Addy Hanlon is the narrator of this sordid tale.
There I am, Addy Hanlon, sixteen years old, hair like a long taffy pull and skin tight as a rubber band. I am on the gym floor, my girl Beth beside me, our cherried smiles and spray-tanned legs, ponytails bobbing in sync.
Her ‘girl’ is Beth Cassidy, an acerbic teen who spits out insults like bullets. Beth and Addy have been besties since they were young enough to “hang on the monkey bars, hooking [their] legs round each other.” Now they rule their school, part of a cheer squad that makes boys go weak in the knees and girls run for cover when they swagger down the hall, an impenetrable mass of venom.
Ages fourteen to eighteen, a girl needs something to kill all that time, that endless itchy waiting, every hour, every day for something – anything – to happen.
The social order of things is thrown into disarray, though, when the squad gets a new coach.
The New Coach. Did she look at us that first week and see past the glossed hair and shiny legs, our glittered brow bones and girl bravado? See past all the that to everything beneath, all our miseries, the way we all hated ourselves but much more everyone else? Could she see past all that to something else, something quivering and real, something poised to be transformed, turned out, made? See that she could make us, stick her hands in our glitter-gritted insides and build us into magnificent teen gladiators.

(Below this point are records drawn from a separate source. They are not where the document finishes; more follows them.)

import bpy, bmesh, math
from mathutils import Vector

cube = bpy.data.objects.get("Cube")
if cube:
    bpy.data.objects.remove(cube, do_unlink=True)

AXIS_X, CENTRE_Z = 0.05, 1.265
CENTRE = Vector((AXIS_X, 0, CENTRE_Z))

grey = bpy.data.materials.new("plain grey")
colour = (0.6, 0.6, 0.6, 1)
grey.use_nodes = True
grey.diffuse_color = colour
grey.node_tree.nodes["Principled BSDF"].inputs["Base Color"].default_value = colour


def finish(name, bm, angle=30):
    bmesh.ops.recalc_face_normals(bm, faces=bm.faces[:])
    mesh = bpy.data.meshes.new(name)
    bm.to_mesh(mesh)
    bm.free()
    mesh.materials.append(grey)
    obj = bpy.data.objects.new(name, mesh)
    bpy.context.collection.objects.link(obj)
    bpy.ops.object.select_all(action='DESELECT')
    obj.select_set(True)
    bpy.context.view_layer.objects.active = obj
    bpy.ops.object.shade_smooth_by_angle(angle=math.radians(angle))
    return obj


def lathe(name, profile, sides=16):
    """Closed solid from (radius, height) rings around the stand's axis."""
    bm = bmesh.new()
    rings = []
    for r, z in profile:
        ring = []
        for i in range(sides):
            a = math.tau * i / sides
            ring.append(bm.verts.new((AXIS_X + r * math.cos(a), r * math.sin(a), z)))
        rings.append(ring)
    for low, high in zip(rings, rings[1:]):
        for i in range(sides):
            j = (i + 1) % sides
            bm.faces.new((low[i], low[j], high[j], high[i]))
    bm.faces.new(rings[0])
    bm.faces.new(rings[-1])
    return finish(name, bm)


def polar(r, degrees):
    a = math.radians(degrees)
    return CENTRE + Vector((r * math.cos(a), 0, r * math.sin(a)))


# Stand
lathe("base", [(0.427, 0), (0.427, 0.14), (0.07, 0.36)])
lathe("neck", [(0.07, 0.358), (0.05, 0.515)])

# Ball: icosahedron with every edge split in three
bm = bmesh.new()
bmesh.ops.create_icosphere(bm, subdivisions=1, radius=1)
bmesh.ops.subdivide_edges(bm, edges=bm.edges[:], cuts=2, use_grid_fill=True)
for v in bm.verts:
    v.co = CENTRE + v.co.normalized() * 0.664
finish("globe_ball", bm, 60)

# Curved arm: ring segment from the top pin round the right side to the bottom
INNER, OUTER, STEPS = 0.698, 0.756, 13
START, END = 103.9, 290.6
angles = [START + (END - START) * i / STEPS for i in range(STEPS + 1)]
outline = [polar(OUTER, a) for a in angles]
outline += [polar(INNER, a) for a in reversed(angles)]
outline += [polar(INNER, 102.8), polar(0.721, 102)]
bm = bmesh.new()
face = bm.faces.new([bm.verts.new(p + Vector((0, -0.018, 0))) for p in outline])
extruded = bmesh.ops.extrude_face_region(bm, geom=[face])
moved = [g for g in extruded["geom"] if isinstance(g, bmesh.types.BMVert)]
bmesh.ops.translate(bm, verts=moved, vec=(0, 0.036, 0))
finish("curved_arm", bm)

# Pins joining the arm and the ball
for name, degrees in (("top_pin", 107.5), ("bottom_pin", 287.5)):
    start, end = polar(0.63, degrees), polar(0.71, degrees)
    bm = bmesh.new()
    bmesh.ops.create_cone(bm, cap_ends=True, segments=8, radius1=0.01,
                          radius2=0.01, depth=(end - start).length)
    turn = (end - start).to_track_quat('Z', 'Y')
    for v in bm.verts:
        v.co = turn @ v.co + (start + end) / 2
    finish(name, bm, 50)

Colette French is demanding. On the second day she “takes a piece of Emily’s flab in her fingers” and tells her to “fix it.” The girls discover they can’t fluster her, that she is already bored with their nonsense. Then, Coach dismisses Beth as captain, saying that she doesn’t “see any need for a captain.”

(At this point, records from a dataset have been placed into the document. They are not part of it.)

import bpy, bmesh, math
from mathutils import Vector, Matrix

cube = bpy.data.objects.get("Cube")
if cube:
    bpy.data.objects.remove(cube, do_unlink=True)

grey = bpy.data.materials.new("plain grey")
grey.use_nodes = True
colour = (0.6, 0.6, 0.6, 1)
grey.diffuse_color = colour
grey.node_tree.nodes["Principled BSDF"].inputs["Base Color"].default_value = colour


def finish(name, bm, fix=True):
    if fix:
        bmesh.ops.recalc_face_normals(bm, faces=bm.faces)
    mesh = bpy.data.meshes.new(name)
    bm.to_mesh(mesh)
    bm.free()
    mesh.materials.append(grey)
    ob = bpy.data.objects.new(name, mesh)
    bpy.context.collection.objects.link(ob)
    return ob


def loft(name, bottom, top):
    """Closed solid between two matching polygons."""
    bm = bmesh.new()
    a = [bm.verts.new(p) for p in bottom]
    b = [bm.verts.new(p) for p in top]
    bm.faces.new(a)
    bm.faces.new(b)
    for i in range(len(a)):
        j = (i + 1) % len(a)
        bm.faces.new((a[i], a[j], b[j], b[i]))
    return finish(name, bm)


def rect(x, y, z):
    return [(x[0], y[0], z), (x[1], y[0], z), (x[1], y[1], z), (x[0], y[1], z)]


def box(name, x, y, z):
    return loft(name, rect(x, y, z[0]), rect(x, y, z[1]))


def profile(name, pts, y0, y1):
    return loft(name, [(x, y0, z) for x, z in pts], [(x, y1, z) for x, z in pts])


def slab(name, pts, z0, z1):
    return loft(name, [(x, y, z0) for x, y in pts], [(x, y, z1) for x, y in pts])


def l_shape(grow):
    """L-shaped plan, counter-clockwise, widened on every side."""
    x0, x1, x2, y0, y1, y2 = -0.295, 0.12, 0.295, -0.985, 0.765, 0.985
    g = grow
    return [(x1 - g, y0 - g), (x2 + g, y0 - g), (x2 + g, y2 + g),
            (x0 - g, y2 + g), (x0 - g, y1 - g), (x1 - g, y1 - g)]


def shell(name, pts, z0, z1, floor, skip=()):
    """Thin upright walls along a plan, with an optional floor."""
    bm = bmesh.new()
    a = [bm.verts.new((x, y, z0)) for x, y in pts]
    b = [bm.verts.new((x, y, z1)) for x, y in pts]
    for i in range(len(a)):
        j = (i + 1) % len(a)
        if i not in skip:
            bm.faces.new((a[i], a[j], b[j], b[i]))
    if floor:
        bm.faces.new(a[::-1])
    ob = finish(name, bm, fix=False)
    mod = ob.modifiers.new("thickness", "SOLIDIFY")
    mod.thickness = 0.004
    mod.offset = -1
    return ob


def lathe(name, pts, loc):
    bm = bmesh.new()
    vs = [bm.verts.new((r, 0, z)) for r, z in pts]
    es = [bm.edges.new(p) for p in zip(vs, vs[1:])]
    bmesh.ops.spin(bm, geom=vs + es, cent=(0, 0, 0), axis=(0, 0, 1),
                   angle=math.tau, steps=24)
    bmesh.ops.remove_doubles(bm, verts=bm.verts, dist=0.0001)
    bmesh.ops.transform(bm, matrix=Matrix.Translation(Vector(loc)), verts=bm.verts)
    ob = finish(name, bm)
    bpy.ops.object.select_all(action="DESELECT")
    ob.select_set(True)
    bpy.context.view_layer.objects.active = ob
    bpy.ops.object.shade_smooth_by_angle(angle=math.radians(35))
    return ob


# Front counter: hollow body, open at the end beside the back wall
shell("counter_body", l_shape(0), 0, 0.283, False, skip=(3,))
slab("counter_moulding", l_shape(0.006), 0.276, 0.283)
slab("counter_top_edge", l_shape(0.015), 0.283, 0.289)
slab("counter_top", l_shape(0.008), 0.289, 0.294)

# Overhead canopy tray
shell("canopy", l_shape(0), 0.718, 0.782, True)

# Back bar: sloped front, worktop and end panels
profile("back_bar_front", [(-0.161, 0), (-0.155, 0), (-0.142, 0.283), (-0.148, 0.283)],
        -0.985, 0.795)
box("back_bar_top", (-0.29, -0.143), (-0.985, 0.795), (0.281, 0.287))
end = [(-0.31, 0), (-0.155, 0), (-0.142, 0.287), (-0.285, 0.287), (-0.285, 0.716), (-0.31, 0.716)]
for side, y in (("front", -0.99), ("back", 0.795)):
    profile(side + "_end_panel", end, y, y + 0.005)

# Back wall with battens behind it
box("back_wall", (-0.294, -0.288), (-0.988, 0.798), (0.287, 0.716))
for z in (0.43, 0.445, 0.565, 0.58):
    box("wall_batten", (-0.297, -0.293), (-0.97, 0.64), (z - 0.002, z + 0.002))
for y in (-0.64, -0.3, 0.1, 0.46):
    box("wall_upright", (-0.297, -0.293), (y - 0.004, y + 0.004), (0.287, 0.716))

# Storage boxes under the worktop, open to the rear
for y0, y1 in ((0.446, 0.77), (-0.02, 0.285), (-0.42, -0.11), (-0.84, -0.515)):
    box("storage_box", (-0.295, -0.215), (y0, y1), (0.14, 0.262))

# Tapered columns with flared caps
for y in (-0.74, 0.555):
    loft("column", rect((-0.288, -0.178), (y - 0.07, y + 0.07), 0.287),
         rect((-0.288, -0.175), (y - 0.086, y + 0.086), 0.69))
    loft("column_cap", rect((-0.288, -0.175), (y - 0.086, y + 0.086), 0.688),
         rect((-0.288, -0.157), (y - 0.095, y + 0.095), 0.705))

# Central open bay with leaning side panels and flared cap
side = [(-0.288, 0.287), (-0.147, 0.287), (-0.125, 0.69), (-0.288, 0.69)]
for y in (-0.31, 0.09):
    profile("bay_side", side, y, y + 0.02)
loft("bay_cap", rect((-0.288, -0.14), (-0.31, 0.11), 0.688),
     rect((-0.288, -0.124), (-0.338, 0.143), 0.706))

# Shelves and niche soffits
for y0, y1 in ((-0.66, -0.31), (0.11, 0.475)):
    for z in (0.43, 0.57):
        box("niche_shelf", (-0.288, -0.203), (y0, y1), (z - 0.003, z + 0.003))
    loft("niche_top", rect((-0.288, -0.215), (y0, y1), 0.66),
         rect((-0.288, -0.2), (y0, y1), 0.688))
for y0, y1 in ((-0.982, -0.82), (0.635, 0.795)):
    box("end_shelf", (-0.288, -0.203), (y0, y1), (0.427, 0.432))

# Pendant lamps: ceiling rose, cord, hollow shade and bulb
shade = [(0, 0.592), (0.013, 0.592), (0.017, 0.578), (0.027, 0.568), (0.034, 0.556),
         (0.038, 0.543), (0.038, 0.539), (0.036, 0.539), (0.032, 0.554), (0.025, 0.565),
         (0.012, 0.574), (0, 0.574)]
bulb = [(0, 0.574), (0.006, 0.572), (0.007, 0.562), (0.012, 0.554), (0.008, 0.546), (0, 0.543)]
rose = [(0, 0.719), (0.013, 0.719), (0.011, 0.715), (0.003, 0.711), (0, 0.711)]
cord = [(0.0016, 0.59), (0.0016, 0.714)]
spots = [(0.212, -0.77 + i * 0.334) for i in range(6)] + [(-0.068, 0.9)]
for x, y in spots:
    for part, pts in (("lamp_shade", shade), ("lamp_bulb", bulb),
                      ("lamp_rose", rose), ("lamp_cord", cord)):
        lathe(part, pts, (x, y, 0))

Addy knows Beth’s response, when it comes, will change everything, and it does.
Dare Me is a riveting look at the world of girls on the cusp of adulthood and the woman who allows them a glimpse of what waits for them on the other side. There are no parents here, no sane adults to pull back the reins. Even Coach, who seems dazzling and perfect to the cheerleaders, is soon revealed as damaged and flawed. Addy is particularly taken with Coach and as their relationship morphs into something more intimate, Addy realizes she’s been “waiting forever, my palm raised. Waiting for someone to take my girl body and turn it out.”

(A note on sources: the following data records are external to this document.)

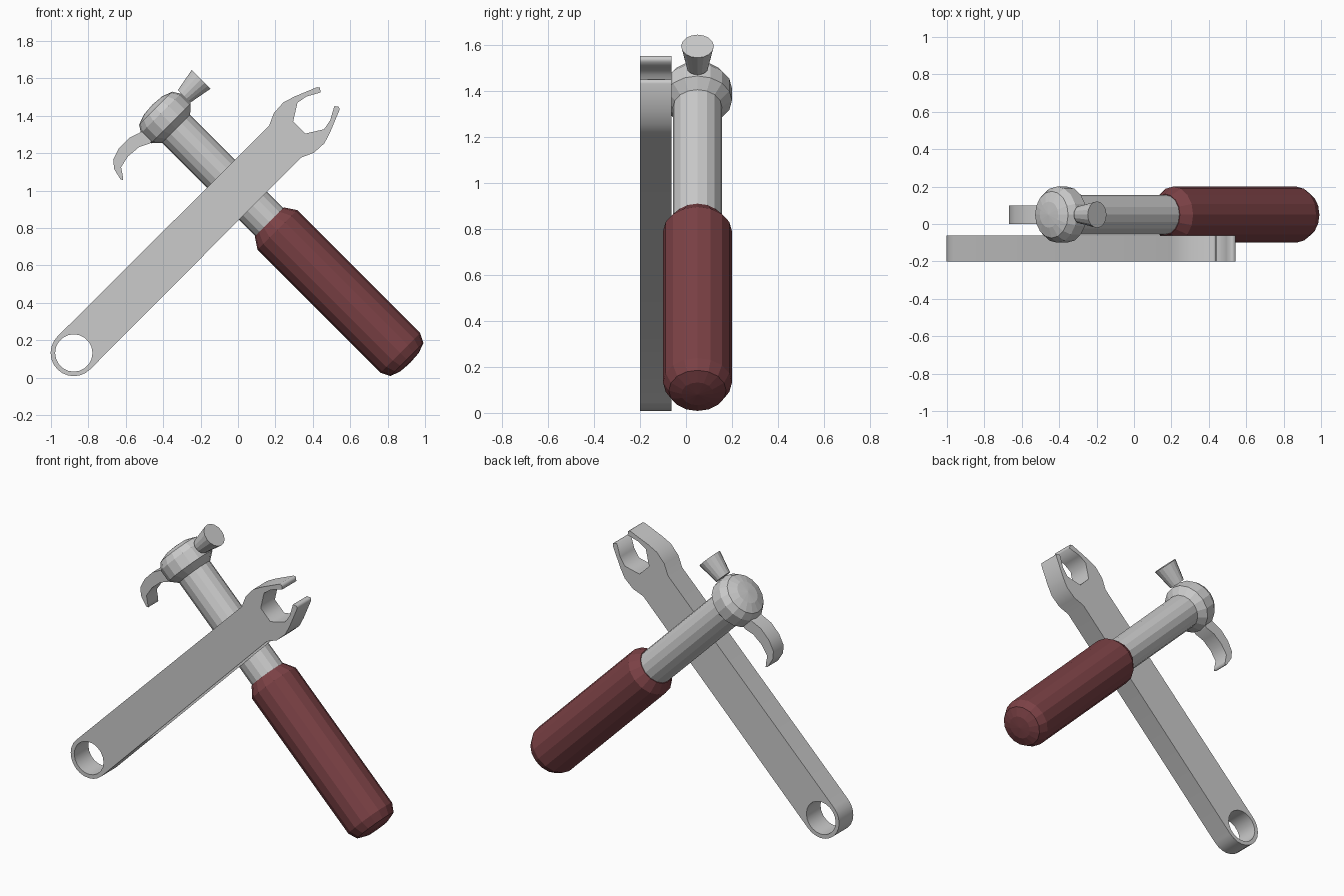
import bpy, bmesh
from math import sin, cos, pi, radians

if "Cube" in bpy.data.objects:
    bpy.data.objects.remove(bpy.data.objects["Cube"])

SIDES = 16


def lathe(name, profile, loc, tilt):
    """Revolve (height, radius) pairs around local z, then tilt about y."""
    bm = bmesh.new()
    rings = []
    for h, r in profile:
        if r == 0:
            rings.append([bm.verts.new((0, 0, h))])
        else:
            rings.append([bm.verts.new((r * cos(2 * pi * i / SIDES), r * sin(2 * pi * i / SIDES), h))
                          for i in range(SIDES)])
    for a, b in zip(rings, rings[1:]):
        for i in range(SIDES):
            j = (i + 1) % SIDES
            if len(a) == 1:
                bm.faces.new((a[0], b[j], b[i]))
            elif len(b) == 1:
                bm.faces.new((a[i], a[j], b[0]))
            else:
                bm.faces.new((a[i], a[j], b[j], b[i]))
    bmesh.ops.recalc_face_normals(bm, faces=bm.faces)
    me = bpy.data.meshes.new(name)
    bm.to_mesh(me)
    bm.free()
    ob = bpy.data.objects.new(name, me)
    bpy.context.collection.objects.link(ob)
    ob.location = loc
    ob.rotation_euler = (0, radians(tilt), 0)
    return ob


def plate(name, outlines, y0, y1):
    """Extrude front-view outlines (x, z); inner outlines become holes."""
    cu = bpy.data.curves.new(name, 'CURVE')
    cu.dimensions = '2D'
    cu.fill_mode = 'BOTH'
    cu.extrude = (y1 - y0) / 2
    for pts in outlines:
        sp = cu.splines.new('POLY')
        sp.points.add(len(pts) - 1)
        for p, (x, z) in zip(sp.points, pts):
            p.co = (x, z, 0, 1)
        sp.use_cyclic_u = True
    ob = bpy.data.objects.new(name, cu)
    bpy.context.collection.objects.link(ob)
    ob.location = (0, (y0 + y1) / 2, 0)
    ob.rotation_euler = (pi / 2, 0, 0)
    bpy.ops.object.select_all(action='DESELECT')
    ob.select_set(True)
    bpy.context.view_layer.objects.active = ob
    bpy.ops.object.convert(target='MESH')
    return bpy.context.object


# Hammer: grip, shaft and head share one tilted axis
axis = (0.5, 0.05, 0.5)
grip = lathe("hammer_grip", [(-0.595, 0), (-0.59, 0.07), (-0.57, 0.125), (-0.52, 0.15),
                             (0.41, 0.15), (0.47, 0.11), (0.47, 0)], axis, -45)
red = bpy.data.materials.new("dark_red")
red.diffuse_color = (0.2, 0.053, 0.06, 1)
red.use_nodes = True
red.node_tree.nodes["Principled BSDF"].inputs["Base Color"].default_value = red.diffuse_color
grip.data.materials.append(red)
lathe("hammer_shaft", [(0.46, 0.106), (1.18, 0.106)], axis, -45)
lathe("hammer_head", [(1.175, 0), (1.175, 0.106), (1.215, 0.15), (1.29, 0.15),
                      (1.33, 0.125), (1.35, 0.07), (1.356, 0)], axis, -45)

# Striking face: flared peg at right angles to the shaft
lathe("hammer_face", [(0.152, 0), (0.152, 0.047), (0.281, 0.071), (0.281, 0)],
      (-0.396, 0.05, 1.396), 45)

# Claw: curved plate
claw = [(-0.50, 1.325), (-0.53, 1.307), (-0.582, 1.282), (-0.637, 1.225), (-0.667, 1.165),
        (-0.662, 1.115), (-0.628, 1.06), (-0.614, 1.056), (-0.617, 1.085), (-0.625, 1.126),
        (-0.587, 1.184), (-0.53, 1.232), (-0.47, 1.253), (-0.455, 1.275)]
plate("hammer_claw", [claw], 0, 0.1)

# Wrench: half of the open jaw, mirrored across the long axis
half = [(0.166, 1.346), (0.192, 1.415), (0.243, 1.472), (0.30, 1.502), (0.422, 1.553),
        (0.438, 1.55), (0.442, 1.525), (0.366, 1.503), (0.318, 1.47), (0.342, 1.483),
        (0.295, 1.371)]
half.pop(-2)
jaw = half + [(z - 1.01, x + 1.01) for x, z in reversed(half)]


def arc(r, start, span, n):
    return [(-0.878 + r * cos(radians(start + span * i / n)),
             0.132 + r * sin(radians(start + span * i / n))) for i in range(n + 1)]


hole = arc(0.1, 0, 360, 20)[:-1]
plate("wrench", [jaw + arc(0.124, -45, -180, 12), hole], -0.2, -0.062)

I can’t express how terrific this book is. The writing is dazzling; it was like a mouth full of pop-rocks, you know that candy that fizzes in your mouth? Watching Addy try to navigate her sixteenth year, despite the fact that the world of cheer-leading is totally alien to me, was a thing of horrible beauty.